“We are preparing for a day when we decide our undergrad enrollment is as big as want in order to provide the experience we want,” said Buck James, associate vice president for enrollment. “For the first time ACU will stop accepting applications because we have so much interest.”
Dr. Carol Williams, associate provost for distance education and service, said the number of people taking graduate courses through ACU Online has risen every year since 2006.
Colleges across the country experienced a 17 percent increase in online enrollment this semester, according to the Chronicle of Higher Education, compared to a 1.2 percent increase in overall student population.
“We have gone from 66 in Fall 2006 to 464 in Spring 2010,” Williams said. “We’re offering more degrees; our marketing is getting traction. Right now people want an edge in their professional life, and a lot of them are looking for graduate school online.”
ACU offers online master’s degrees and certification in such areas as education, conflict resolution and organizational and human resource development. Eleven students enrolled in the superintendent certification program last month, ACU’s latest online course.
Williams attributes consistent growth to the professionally tailored courses and high academic standards.
“We’ve got students in all parts of the United States; we’re way beyond Texas,” she said. “The first week in January we had students in residency from Minnesota, California, Georgia and Slovenia.”
Undergraduate enrollment may not have spiked this semester, but James said the university looks at undergraduate numbers in the context of the university as a whole.

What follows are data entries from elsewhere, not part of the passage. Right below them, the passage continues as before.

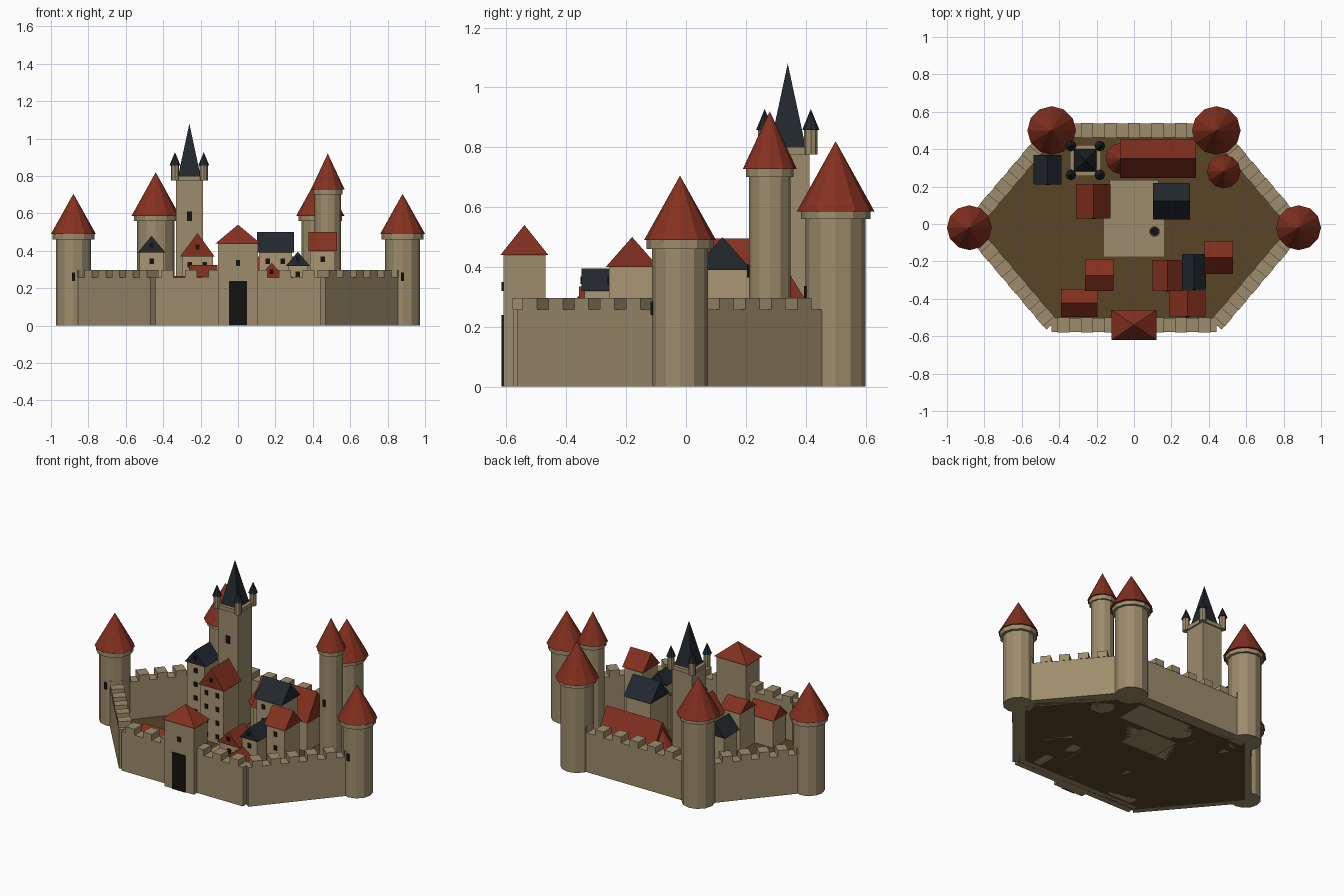
import bpy, bmesh, math
from mathutils import Matrix, Vector

cube = bpy.data.objects.get("Cube")
if cube:
    bpy.data.objects.remove(cube, do_unlink=True)


def material(name, rgb):
    m = bpy.data.materials.new(name)
    m.use_nodes = True
    m.diffuse_color = (*rgb, 1)
    bsdf = m.node_tree.nodes["Principled BSDF"]
    bsdf.inputs["Base Color"].default_value = (*rgb, 1)
    bsdf.inputs["Roughness"].default_value = 0.9
    return m


STONE = material("stone", (0.34, 0.265, 0.15))
PLASTER = material("plaster", (0.4, 0.31, 0.175))
RED = material("red_tile", (0.23, 0.03, 0.014))
SLATE = material("slate", (0.015, 0.021, 0.027))
BLACK = material("opening", (0.007, 0.006, 0.005))
EARTH = material("earth", (0.1, 0.058, 0.02))


def finish(name, bm, mat):
    bmesh.ops.recalc_face_normals(bm, faces=bm.faces)
    mesh = bpy.data.meshes.new(name)
    bm.to_mesh(mesh)
    bm.free()
    mesh.materials.append(mat)
    ob = bpy.data.objects.new(name, mesh)
    bpy.context.collection.objects.link(ob)
    return ob


def add_box(bm, x, y, z0, sx, sy, sz, angle=0):
    m = (Matrix.Translation((x, y, z0 + sz / 2)) @ Matrix.Rotation(angle, 4, 'Z')
         @ Matrix.Diagonal((sx, sy, sz, 1)))
    bmesh.ops.create_cube(bm, size=1, matrix=m)


def box(name, mat, *dims):
    bm = bmesh.new()
    add_box(bm, *dims)
    return finish(name, bm, mat)


def cone(name, mat, x, y, z0, z1, r0, r1, sides=12):
    bm = bmesh.new()
    bmesh.ops.create_cone(bm, cap_ends=True, segments=sides, radius1=r0, radius2=r1,
                          depth=z1 - z0, matrix=Matrix.Translation((x, y, (z0 + z1) / 2)))
    return finish(name, bm, mat)


def extrude(name, mat, points, vec):
    # Extrude a flat outline along a vector
    bm = bmesh.new()
    face = bm.faces.new([bm.verts.new(p) for p in points])
    new = bmesh.ops.extrude_face_region(bm, geom=[face], use_keep_orig=True)["geom"]
    verts = [g for g in new if isinstance(g, bmesh.types.BMVert)]
    bmesh.ops.translate(bm, verts=verts, vec=vec)
    return finish(name, bm, mat)


def pyramid(name, mat, x, y, z0, z1, hx, hy):
    bm = bmesh.new()
    base = [bm.verts.new((x + a * hx, y + b * hy, z0))
            for a, b in ((-1, -1), (1, -1), (1, 1), (-1, 1))]
    apex = bm.verts.new((x, y, z1))
    bm.faces.new(base)
    for i in range(4):
        bm.faces.new((base[i], base[(i + 1) % 4], apex))
    return finish(name, bm, mat)


def gable(name, mat, x, y, hx, hy, z0, z1, ridge):
    if ridge == 'x':
        pts = [(x - hx, y - hy, z0), (x - hx, y + hy, z0), (x - hx, y, z1)]
        extrude(name, mat, pts, (2 * hx, 0, 0))
    else:
        pts = [(x - hx, y - hy, z0), (x + hx, y - hy, z0), (x, y - hy, z1)]
        extrude(name, mat, pts, (0, 2 * hy, 0))


def house(name, roof, x, y, hx, hy, eave, top, ridge):
    wx, wy = hx - 0.01, hy - 0.01
    box(name + "_walls", PLASTER, x, y, 0, 2 * wx, 2 * wy, eave)
    gable(name + "_roof", roof, x, y, hx, hy, eave, top, ridge)
    # Rows of front windows, plus one in a front gable
    bm = bmesh.new()
    z = eave - 0.06
    cols = (-0.04, 0.04) if hx > 0.085 else (0,)
    while z > 0.04:
        for c in cols:
            add_box(bm, x + c, y - wy, z, 0.024, 0.008, 0.03)
        z -= 0.09
    if ridge == 'y':
        add_box(bm, x, y - hy, eave + (top - eave) * 0.3, 0.022, 0.008, 0.026)
    finish(name + "_windows", bm, BLACK)


def tower(name, x, y, r, collar, height, eave, top, roof_r):
    cone(name + "_body", STONE, x, y, 0, height, r, r)
    cone(name + "_collar", STONE, x, y, height, eave, collar, collar)
    cone(name + "_roof", RED, x, y, eave, top, roof_r, 0)
    box(name + "_slit", BLACK, x, y - r, height * 0.52, 0.016, 0.012, 0.045)


# Ground and paved court
corners = [(-0.44, -0.54), (0.44, -0.54), (0.88, -0.02),
           (0.44, 0.5), (-0.44, 0.5), (-0.88, -0.02)]
extrude("ground", EARTH, [(x, y, 0) for x, y in corners], (0, 0, 0.01))
box("court", STONE, 0, -0.0675, 0, 0.32, 0.215, 0.016)
box("upper_court", STONE, 0, 0.1375, 0, 0.26, 0.195, 0.024)
cone("well", STONE, 0.11, -0.04, 0.01, 0.045, 0.03, 0.03, 10)
cone("well_opening", BLACK, 0.11, -0.04, 0.04, 0.049, 0.025, 0.025, 10)

# Curtain walls with battlements
for i, start in enumerate(corners):
    a, b = Vector(start), Vector(corners[(i + 1) % 6])
    d, mid = b - a, (a + b) / 2
    angle = math.atan2(d.y, d.x)
    box(f"curtain_wall_{i + 1}", STONE, mid.x, mid.y, 0, d.length, 0.075, 0.257, angle)
    bm = bmesh.new()
    count = round(d.length / 0.122)
    for k in range(count):
        p = a + d * ((k + 0.5) / count)
        add_box(bm, p.x, p.y, 0.257, 0.063, 0.08, 0.04, angle)
    finish(f"battlements_{i + 1}", bm, STONE)

# Round towers
for side, s in (("left", 1), ("right", -1)):
    tower(f"{side}_side_tower", s * 0.88, -0.02, 0.093, 0.112, 0.46, 0.49, 0.705, 0.12)
    tower(f"{side}_back_tower", s * 0.44, 0.5, 0.1, 0.116, 0.56, 0.585, 0.82, 0.13)
tower("inner_tower", 0.48, 0.28, 0.07, 0.08, 0.7, 0.728, 0.92, 0.09)

# Gatehouse
box("gatehouse", STONE, 0, -0.54, 0, 0.215, 0.14, 0.44)
pyramid("gatehouse_roof", RED, 0, -0.54, 0.44, 0.54, 0.12, 0.08)
box("gate", BLACK, 0, -0.61, 0, 0.095, 0.012, 0.24)
box("gate_window", BLACK, 0, -0.61, 0.32, 0.024, 0.012, 0.03)

# Keep with corner turrets
KX, KY = -0.26, 0.34
box("keep", STONE, KX, KY, 0, 0.145, 0.145, 0.775)
box("keep_parapet", STONE, KX, KY, 0.775, 0.165, 0.165, 0.025)
pyramid("keep_spire", SLATE, KX, KY, 0.8, 1.08, 0.06, 0.06)
box("keep_window", BLACK, KX, KY - 0.0725, 0.56, 0.026, 0.01, 0.05)
for n, (a, b) in enumerate(((-1, -1), (1, -1), (1, 1), (-1, 1)), 1):
    tx, ty = KX + a * 0.077, KY + b * 0.077
    cone(f"turret_{n}", STONE, tx, ty, 0.775, 0.857, 0.022, 0.022, 8)
    cone(f"turret_roof_{n}", SLATE, tx, ty, 0.857, 0.928, 0.029, 0, 8)

# Great hall with rounded end
house("great_hall", RED, 0.128, 0.35, 0.203, 0.105, 0.2, 0.37, 'x')
cone("hall_apse", PLASTER, -0.068, 0.35, 0, 0.2, 0.072, 0.072)
cone("hall_apse_roof", RED, -0.068, 0.35, 0.2, 0.33, 0.084, 0)

# Town houses
house("west_house", SLATE, -0.462, 0.29, 0.075, 0.078, 0.39, 0.48, 'y')
house("court_house", RED, -0.217, 0.122, 0.092, 0.092, 0.37, 0.495, 'y')
house("east_hall", SLATE, 0.2, 0.122, 0.099, 0.098, 0.39, 0.5, 'x')
house("market_house", RED, -0.185, -0.275, 0.076, 0.084, 0.262, 0.325, 'x')
house("stable", RED, -0.293, -0.422, 0.098, 0.074, 0.19, 0.265, 'x')
house("small_house", RED, 0.18, -0.275, 0.08, 0.083, 0.25, 0.335, 'y')
house("narrow_house", SLATE, 0.32, -0.255, 0.064, 0.094, 0.32, 0.395, 'y')
house("guard_house", RED, 0.285, -0.425, 0.098, 0.07, 0.19, 0.265, 'y')
house("east_house", RED, 0.452, -0.18, 0.076, 0.088, 0.4, 0.5, 'x')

“A lot of people don’t realize it’s not uncommon for a graduate population to be significantly larger than the undergrad population,” James said. “We’ve got a lot of good momentum going into the next several years.”